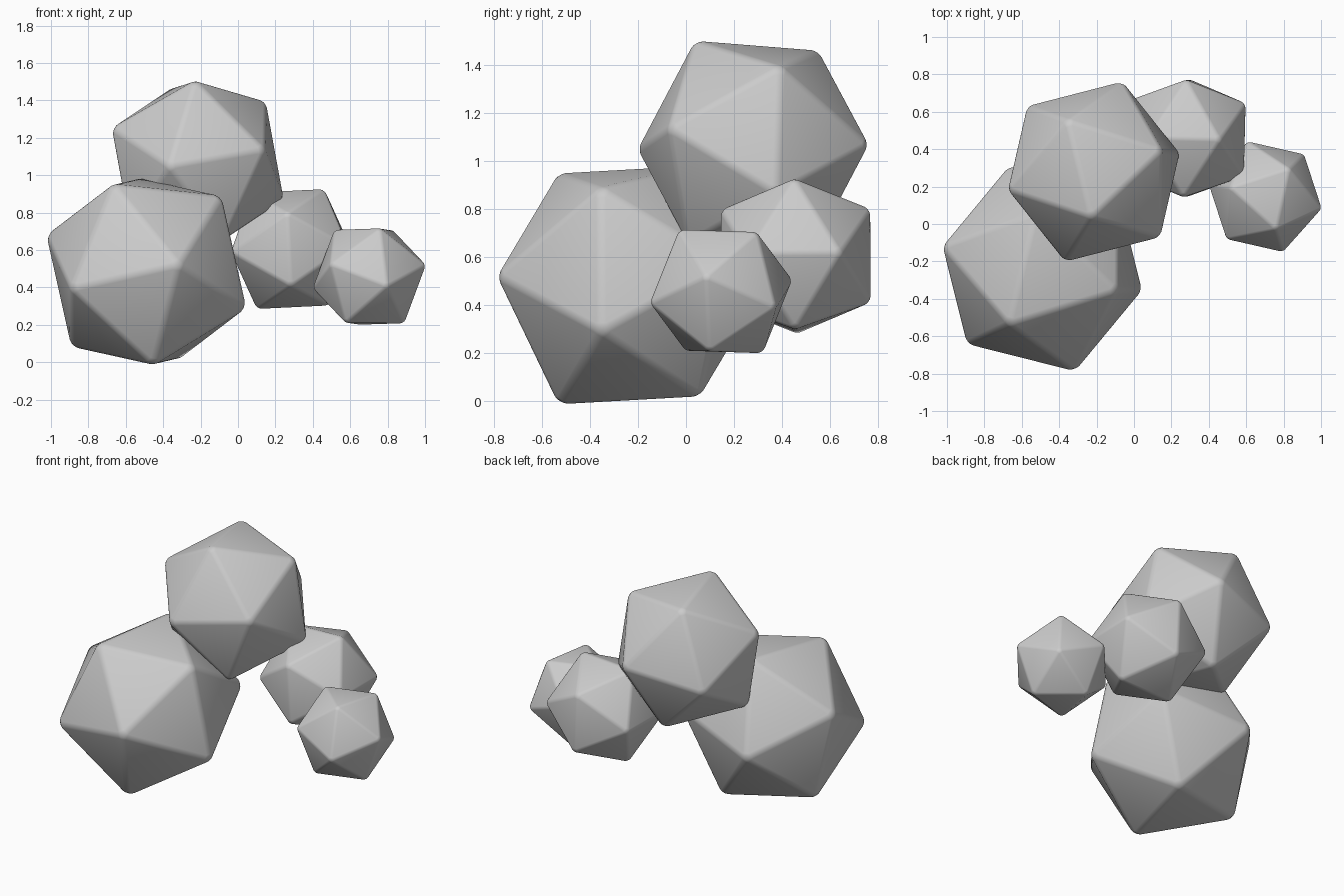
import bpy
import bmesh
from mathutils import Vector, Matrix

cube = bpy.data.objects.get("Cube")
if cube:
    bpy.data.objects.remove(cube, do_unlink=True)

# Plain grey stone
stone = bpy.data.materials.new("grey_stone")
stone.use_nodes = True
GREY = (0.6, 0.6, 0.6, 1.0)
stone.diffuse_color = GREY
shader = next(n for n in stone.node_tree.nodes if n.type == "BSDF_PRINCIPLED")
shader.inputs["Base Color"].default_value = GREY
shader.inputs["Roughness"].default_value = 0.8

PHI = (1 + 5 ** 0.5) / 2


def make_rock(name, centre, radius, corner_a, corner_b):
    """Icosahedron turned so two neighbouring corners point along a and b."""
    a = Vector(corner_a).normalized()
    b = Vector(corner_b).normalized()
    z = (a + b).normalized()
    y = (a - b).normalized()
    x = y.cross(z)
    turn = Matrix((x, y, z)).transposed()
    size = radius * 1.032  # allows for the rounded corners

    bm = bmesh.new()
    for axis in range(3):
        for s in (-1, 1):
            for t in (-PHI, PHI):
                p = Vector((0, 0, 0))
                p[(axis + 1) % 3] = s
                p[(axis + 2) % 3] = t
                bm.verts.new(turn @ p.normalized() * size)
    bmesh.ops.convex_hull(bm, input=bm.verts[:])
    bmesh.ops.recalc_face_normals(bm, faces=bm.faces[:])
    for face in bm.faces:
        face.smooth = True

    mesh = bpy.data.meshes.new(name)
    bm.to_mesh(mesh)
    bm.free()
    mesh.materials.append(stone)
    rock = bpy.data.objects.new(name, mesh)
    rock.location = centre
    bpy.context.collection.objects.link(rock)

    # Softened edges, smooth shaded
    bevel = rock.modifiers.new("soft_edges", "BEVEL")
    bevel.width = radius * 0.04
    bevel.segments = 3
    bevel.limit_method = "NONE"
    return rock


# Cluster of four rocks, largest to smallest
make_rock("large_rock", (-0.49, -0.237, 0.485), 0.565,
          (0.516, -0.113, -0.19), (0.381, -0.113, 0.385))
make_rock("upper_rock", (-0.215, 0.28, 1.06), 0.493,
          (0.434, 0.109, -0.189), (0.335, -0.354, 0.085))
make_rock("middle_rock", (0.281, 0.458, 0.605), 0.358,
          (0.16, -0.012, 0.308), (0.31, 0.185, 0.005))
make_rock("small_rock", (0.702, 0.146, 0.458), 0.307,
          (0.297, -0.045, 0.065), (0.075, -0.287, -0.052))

---

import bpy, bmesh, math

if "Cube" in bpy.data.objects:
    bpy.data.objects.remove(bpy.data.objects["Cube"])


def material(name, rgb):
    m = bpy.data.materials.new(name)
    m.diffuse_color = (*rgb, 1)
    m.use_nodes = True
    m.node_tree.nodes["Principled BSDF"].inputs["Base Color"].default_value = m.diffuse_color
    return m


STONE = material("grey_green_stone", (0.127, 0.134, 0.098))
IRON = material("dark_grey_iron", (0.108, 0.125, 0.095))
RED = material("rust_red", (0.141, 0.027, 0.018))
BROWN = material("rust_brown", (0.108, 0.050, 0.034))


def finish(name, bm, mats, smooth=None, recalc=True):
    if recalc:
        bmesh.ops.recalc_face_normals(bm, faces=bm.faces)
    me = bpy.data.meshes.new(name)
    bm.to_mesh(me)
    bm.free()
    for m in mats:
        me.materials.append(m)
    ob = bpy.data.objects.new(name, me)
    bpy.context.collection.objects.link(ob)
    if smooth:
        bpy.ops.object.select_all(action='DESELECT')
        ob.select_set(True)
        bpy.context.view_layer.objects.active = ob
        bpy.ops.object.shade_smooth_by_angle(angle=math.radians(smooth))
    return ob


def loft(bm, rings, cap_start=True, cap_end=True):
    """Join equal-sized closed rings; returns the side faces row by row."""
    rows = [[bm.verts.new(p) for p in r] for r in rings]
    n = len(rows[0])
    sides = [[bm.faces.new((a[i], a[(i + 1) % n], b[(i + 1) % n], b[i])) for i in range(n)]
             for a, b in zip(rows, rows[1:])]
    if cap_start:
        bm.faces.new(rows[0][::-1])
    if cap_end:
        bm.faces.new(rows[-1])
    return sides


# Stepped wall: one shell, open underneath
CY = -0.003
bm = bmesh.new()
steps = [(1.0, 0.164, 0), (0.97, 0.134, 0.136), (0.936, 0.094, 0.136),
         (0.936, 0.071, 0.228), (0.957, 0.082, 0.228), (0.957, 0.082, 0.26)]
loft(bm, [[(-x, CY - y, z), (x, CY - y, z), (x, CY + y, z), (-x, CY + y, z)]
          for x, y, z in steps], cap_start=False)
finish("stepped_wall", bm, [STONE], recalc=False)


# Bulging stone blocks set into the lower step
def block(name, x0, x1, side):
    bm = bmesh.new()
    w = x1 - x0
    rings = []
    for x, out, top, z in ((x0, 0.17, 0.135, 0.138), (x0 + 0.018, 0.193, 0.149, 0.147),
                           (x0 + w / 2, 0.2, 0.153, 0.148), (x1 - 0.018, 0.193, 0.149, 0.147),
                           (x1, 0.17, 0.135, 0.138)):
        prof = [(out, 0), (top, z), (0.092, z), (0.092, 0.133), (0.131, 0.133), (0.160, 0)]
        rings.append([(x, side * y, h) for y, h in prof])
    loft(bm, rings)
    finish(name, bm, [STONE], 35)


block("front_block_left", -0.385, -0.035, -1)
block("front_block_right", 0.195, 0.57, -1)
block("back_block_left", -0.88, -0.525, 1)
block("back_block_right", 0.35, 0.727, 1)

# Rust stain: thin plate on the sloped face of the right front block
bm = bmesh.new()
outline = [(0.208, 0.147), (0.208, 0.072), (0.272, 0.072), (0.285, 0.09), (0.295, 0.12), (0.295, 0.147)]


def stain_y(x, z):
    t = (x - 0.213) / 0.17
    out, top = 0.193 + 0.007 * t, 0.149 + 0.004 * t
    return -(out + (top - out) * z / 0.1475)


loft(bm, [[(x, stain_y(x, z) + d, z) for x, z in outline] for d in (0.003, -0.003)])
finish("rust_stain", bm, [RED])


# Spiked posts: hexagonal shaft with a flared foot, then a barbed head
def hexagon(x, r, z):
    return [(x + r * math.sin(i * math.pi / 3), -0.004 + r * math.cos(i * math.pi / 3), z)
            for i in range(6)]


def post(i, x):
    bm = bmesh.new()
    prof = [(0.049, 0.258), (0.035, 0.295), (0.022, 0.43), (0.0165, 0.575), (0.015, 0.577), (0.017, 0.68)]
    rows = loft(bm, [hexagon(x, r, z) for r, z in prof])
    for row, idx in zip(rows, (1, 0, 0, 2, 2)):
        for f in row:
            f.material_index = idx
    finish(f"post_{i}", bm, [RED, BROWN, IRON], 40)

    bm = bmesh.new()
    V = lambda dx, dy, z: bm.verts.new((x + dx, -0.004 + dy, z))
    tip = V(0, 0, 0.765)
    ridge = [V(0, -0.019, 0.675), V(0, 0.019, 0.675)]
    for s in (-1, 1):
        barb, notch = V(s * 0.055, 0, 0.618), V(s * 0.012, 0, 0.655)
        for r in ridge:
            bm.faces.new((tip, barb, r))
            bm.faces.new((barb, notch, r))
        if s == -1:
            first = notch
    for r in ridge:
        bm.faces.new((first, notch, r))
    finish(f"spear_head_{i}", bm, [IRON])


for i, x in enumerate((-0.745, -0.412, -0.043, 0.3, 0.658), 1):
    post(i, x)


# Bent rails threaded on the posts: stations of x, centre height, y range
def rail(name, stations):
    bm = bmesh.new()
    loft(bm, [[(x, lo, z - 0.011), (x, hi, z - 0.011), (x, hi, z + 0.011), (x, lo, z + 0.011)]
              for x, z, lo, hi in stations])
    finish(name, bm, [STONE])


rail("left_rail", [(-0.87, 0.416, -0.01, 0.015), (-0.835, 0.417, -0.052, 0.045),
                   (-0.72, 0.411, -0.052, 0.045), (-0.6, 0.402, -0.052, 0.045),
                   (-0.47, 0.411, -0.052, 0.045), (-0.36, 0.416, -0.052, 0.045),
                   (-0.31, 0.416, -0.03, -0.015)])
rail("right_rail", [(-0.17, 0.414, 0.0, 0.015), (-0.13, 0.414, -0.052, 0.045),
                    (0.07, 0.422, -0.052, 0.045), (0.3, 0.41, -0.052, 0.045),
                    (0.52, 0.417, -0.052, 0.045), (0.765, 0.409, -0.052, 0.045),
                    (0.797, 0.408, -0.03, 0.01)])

» **What is being asked**
Lines that contain "normalized" are the result; find them in the entries above and copy each one.

» **Expected answer**
    a = Vector(corner_a).normalized()
    b = Vector(corner_b).normalized()
    z = (a + b).normalized()
    y = (a - b).normalized()
                bm.verts.new(turn @ p.normalized() * size)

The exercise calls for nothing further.